- _Exercise_:
Starting at the top of the records, output every line through the one that contains "t = s / steps", keeping each exactly as it appears.
/---
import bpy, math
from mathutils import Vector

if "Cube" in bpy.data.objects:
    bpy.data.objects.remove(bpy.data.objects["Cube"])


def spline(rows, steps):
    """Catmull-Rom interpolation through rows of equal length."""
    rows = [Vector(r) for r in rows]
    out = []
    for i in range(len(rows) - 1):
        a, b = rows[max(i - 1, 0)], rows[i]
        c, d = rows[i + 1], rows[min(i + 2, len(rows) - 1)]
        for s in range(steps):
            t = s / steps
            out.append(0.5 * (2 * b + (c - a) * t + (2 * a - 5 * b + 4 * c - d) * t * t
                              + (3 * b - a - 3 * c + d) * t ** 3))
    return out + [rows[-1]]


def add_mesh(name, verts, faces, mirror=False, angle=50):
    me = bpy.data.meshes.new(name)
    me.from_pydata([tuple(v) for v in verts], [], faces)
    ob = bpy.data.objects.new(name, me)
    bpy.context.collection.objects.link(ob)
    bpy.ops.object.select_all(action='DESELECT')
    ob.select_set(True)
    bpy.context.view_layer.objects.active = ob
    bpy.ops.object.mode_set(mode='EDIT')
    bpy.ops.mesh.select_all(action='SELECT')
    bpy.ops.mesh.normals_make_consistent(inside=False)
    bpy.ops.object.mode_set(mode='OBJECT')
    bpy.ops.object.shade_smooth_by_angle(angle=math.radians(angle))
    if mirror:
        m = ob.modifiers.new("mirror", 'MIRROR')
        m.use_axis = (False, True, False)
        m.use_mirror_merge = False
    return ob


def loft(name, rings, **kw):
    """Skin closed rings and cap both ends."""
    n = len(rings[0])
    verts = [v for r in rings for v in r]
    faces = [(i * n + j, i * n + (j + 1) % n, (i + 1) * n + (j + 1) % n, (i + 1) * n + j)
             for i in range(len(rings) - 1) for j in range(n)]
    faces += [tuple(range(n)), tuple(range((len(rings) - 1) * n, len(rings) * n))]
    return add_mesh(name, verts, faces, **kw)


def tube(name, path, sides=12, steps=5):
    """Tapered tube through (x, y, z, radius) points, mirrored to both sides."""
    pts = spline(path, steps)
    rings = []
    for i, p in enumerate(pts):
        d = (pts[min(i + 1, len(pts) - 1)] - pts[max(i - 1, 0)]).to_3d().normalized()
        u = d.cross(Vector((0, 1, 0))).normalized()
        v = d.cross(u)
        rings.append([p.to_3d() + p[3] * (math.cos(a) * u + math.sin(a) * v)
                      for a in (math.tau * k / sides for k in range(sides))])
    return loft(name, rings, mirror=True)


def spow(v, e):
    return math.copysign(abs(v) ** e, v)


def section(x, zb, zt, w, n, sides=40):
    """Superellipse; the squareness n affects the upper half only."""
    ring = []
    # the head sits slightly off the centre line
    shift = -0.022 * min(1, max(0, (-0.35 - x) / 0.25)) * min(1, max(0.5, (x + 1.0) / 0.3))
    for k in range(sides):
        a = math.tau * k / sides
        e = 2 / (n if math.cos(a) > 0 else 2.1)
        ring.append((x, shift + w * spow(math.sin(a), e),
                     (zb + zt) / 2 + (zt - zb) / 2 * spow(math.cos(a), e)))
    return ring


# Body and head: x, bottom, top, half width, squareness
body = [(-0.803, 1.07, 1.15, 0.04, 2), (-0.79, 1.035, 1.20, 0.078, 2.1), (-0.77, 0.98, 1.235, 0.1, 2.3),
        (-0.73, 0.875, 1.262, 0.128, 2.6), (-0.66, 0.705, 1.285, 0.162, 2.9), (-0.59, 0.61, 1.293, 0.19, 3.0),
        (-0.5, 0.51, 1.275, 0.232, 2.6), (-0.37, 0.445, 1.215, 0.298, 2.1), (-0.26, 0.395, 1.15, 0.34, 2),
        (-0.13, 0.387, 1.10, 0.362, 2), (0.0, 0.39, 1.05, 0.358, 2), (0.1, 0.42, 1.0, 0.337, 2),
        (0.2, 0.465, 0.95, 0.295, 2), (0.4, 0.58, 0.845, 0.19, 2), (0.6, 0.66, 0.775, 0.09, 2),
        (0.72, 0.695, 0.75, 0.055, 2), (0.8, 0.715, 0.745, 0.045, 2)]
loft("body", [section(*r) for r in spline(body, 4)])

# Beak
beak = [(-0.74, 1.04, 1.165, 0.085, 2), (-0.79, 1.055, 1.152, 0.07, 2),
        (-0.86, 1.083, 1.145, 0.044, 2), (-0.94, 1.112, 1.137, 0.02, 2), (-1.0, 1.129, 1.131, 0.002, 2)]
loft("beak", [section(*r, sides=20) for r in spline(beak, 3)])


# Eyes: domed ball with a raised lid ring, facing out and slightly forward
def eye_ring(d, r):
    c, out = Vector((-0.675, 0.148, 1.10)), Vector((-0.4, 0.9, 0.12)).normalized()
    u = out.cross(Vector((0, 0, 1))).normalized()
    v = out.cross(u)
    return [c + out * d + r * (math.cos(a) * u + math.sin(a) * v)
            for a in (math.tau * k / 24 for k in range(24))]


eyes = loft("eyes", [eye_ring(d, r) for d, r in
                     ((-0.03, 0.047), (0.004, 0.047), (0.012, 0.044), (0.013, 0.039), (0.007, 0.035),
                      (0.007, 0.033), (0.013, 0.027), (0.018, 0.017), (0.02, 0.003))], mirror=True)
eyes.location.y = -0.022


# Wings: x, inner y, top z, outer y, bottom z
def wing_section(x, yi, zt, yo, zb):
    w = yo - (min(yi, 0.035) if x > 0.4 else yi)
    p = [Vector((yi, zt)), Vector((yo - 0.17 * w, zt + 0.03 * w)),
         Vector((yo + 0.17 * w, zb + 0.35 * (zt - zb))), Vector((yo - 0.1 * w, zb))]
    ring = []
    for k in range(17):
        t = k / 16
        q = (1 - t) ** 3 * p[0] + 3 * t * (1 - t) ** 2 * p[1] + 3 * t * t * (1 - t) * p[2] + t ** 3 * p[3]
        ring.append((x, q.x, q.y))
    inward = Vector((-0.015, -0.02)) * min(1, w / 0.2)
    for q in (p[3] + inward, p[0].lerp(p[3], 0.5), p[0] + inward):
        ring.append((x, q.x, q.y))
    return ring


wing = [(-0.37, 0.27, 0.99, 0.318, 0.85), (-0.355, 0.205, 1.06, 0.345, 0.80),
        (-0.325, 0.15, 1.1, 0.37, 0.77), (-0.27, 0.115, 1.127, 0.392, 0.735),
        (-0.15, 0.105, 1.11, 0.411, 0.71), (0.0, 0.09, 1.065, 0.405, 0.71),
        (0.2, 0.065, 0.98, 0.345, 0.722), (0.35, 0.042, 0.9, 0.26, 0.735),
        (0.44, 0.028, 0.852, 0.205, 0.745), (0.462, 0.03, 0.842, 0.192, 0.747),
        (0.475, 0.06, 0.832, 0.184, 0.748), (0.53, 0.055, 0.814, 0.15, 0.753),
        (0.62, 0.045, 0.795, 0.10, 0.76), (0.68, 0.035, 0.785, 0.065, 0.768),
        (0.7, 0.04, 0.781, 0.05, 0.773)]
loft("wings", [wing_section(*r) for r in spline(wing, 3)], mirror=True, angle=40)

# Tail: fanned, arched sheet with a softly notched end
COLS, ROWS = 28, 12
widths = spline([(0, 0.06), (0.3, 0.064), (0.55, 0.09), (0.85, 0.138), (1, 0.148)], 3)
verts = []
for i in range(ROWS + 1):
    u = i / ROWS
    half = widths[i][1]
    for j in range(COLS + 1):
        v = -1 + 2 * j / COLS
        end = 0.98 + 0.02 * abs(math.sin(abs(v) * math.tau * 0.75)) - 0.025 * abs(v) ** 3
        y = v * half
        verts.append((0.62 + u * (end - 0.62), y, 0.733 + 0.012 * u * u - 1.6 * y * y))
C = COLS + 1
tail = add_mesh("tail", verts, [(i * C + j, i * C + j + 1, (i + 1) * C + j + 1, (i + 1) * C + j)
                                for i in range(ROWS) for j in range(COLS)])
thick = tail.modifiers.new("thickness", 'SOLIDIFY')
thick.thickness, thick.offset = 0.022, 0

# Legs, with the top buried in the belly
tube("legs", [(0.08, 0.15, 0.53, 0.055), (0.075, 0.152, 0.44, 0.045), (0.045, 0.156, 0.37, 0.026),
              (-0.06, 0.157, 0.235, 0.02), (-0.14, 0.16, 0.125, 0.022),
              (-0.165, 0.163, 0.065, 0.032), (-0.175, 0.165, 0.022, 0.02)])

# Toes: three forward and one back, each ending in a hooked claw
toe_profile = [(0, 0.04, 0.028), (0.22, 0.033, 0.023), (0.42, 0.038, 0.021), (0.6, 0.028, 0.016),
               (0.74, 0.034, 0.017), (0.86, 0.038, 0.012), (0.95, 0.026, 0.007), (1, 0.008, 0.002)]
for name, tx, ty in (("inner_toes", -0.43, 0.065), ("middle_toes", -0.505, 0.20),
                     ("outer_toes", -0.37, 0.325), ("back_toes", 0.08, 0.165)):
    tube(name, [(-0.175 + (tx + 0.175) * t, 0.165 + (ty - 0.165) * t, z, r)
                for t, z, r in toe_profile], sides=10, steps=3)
\---
- _Exercise output_:
import bpy, math
from mathutils import Vector

if "Cube" in bpy.data.objects:
    bpy.data.objects.remove(bpy.data.objects["Cube"])


def spline(rows, steps):
    """Catmull-Rom interpolation through rows of equal length."""
    rows = [Vector(r) for r in rows]
    out = []
    for i in range(len(rows) - 1):
        a, b = rows[max(i - 1, 0)], rows[i]
        c, d = rows[i + 1], rows[min(i + 2, len(rows) - 1)]
        for s in range(steps):
            t = s / steps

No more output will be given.